How it’s Made

Manufacturing auxetic foam was never a simple process, it involved first synthesising conventional foam, which would then undergo complex treatment to be converted to auxetic foam. In essence the fundamentals behind all conversion methods are the same. An initial softening of the cell, followed by compression to buckle the cell, forming a convoluted structure. This creates the required cellular structure which exhibits auxetic behaviour under stress. While effective for research and laboratory-scale experiments, the conversion method faces several challenges that make it less viable for large-scale industrial applications.

The answer to this problem is Smart Materials. Our proprietary manufacturing technique enables us to tailor the cell structure, allowing for versatile customization of auxetic foam to suit a diverse array of potential applications. This positions Smart Materials as the ideal partner for anyone seeking to integrate auxetic foams into their product. We are able to achieve and deliver auxetic foam to the masses by foregoing the conversion method and making auxetic foam in-situ. This one pot process is cost-efficient, simple and environmentally friendly by avoiding the extra step of compression and post processing.

Enhanced Properties and Applications

With the one-pot process, we are making auxetic foam available to all. This technology boasts a remarkable set of characteristics that render it indispensable in various commercial applications. A quick literature search on the properties of auxetic foam will highlight the superior support factor, fatigue resistance and energy absorption compared to current foams on the market. 

Entirely unprecedented, the support factor of our auxetic foams have an initial soft and luxurious feel, yet as greater force is applied, a symmetrically increasing response of support follows as seen in the video below, making the foam contract under the point of force. This also means weight is distributed over a given area more evenly, thus improving pressure distribution and making it an ideal material to be used for comfort and support in mattresses and seats.

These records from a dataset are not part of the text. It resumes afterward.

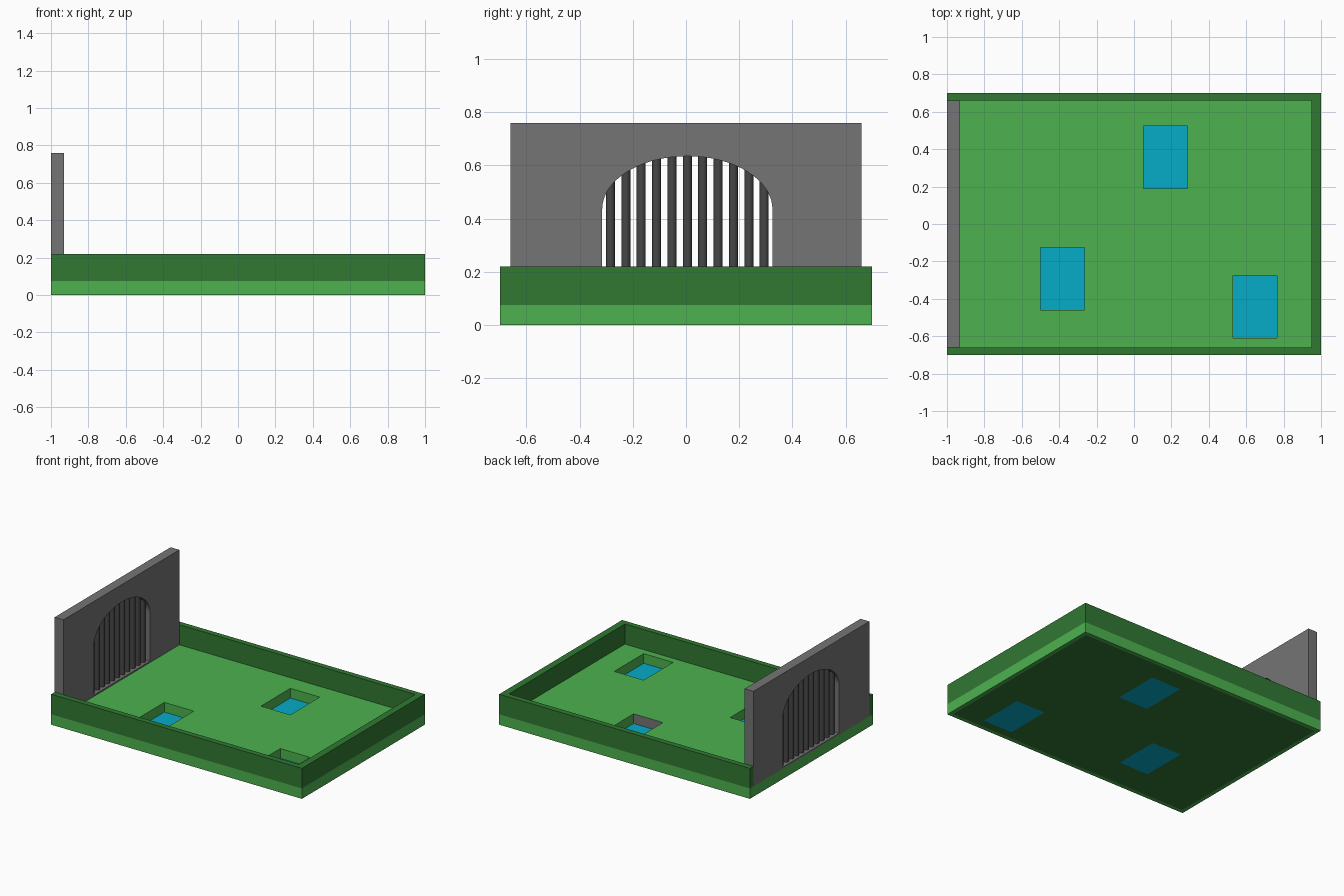
import bpy, bmesh, math

if "Cube" in bpy.data.objects:
    bpy.data.objects.remove(bpy.data.objects["Cube"])


def mat(name, rgb):
    m = bpy.data.materials.new(name)
    m.diffuse_color = tuple((c / 255) ** 2.2 for c in rgb) + (1,)
    m.use_nodes = True
    m.node_tree.nodes["Principled BSDF"].inputs["Base Color"].default_value = m.diffuse_color
    return m


GRASS = mat("grass", (78, 176, 80))
HEDGE = mat("hedge_green", (52, 120, 54))
WATER = mat("water", (14, 170, 198))
STONE = mat("stone", (116, 116, 116))
IRON = mat("iron", (72, 72, 72))


def add(name, bm, *mats):
    bmesh.ops.recalc_face_normals(bm, faces=bm.faces)
    me = bpy.data.meshes.new(name)
    bm.to_mesh(me)
    bm.free()
    ob = bpy.data.objects.new(name, me)
    bpy.context.collection.objects.link(ob)
    for m in mats:
        me.materials.append(m)
    return ob


def prism(points, offset):
    """Extrude a closed profile of 3D points along offset."""
    bm = bmesh.new()
    face = bm.faces.new([bm.verts.new(p) for p in points])
    new = bmesh.ops.extrude_face_region(bm, geom=[face], use_keep_orig=True)["geom"]
    bmesh.ops.translate(bm, vec=offset,
                        verts=[v for v in new if isinstance(v, bmesh.types.BMVert)])
    return bm


def box(x0, x1, y0, y1, z0, z1):
    return prism([(x0, y0, z0), (x1, y0, z0), (x1, y1, z0), (x0, y1, z0)], (0, 0, z1 - z0))


def cut(ob, cutter):
    mod = ob.modifiers.new("cut", 'BOOLEAN')
    mod.operation, mod.solver, mod.object = 'DIFFERENCE', 'EXACT', cutter
    cutter.hide_render = True
    cutter.hide_set(True)


# Lawn slab with a dark inset underside
BASE = 0.075
bm = box(-1, 1, -0.7, 0.7, 0, BASE)
bm.normal_update()
bottom = min(bm.faces, key=lambda f: f.calc_center_median().z)
bmesh.ops.inset_region(bm, faces=[bottom], thickness=0.04)
min(bm.faces, key=lambda f: (round(f.calc_center_median().z, 4), -f.calc_area())).material_index = 1
lawn = add("lawn", bm, GRASS, HEDGE, STONE)

# Three pools: pits cut through the lawn, closed by water
pools = [(0.05, 0.19), (-0.5, -0.46), (0.53, -0.61)]
for i, (x, y) in enumerate(pools):
    x1, y1 = x + 0.235, y + 0.335
    bm = box(x, x1, y, y1, -0.05, 0.2)
    if i == 0:  # one stone-faced side
        min(bm.faces, key=lambda f: f.calc_center_median().y).material_index = 2
    cut(lawn, add("pool_cutter", bm, GRASS, HEDGE, STONE))
    add("pool_water", box(x, x1, y, y1, 0, 0.005), WATER)

# Hedge around three sides
hedge = [(-1, -0.7), (1, -0.7), (1, 0.7), (-1, 0.7),
         (-1, 0.66), (0.95, 0.66), (0.95, -0.66), (-1, -0.66)]
add("hedge", prism([(x, y, BASE) for x, y in hedge], (0, 0, 0.145)), HEDGE)

# Stone wall with an elliptical arch
CY, RY, SPRING, RZ, SILL = 0.005, 0.32, 0.435, 0.2, 0.085
wall = add("gate_wall", box(-1, -0.93, -0.66, 0.66, BASE, 0.76), STONE)
arch = [(-1.1, CY - RY, SILL), (-1.1, CY + RY, SILL)]
for i in range(33):
    a = math.pi * i / 32
    arch.append((-1.1, CY + RY * math.cos(a), SPRING + RZ * math.sin(a)))
cut(wall, add("arch_cutter", prism(arch, (0.3, 0, 0)), STONE))

# Iron bars filling the arch
for i in range(11):
    y = CY + (i - 5) * 0.0578
    top = SPRING + RZ * math.sqrt(1 - ((y - CY) / RY) ** 2) + 0.02
    bpy.ops.mesh.primitive_cylinder_add(vertices=24, radius=0.017, depth=top - SILL,
                                        location=(-0.965, y, (top + SILL) / 2))
    bar = bpy.context.object
    bar.name = "gate_bar"
    bar.data.materials.append(IRON)
    bpy.ops.object.shade_smooth_by_angle()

Fatigue resistance refers to the ability to withstand repeated cycles of compression without sinking in. Making it ideal for applications requiring long-term durability, such as in cushioning materials, sportswear, and automotive components, ensuring reliability and performance over extended periods of use. So even after a lifetime of use, the foam still feels brand new.

Auxetic foams possess exceptional energy absorption properties, efficiently dissipating impact and shock energy. Their unique cellular structure allows them to absorb and distribute forces evenly, making them invaluable for applications in safety gear, sports equipment, and automotive components, enhancing safety and reducing the risk of injury during impacts.


Auxetic foams represent a fascinating class of materials with remarkable mechanical properties, including their distinctive negative Poisson’s ratio, which sets them apart from conventional materials. These foams have potential across a wide range of industries, from healthcare and sports to upholstery and acoustics, thanks to their versatility, durability, and ability to enhance performance and safety. As our research and development continue, the potential applications for auxetic foams are likely to expand further, opening up new avenues for innovation and improved product design in the future.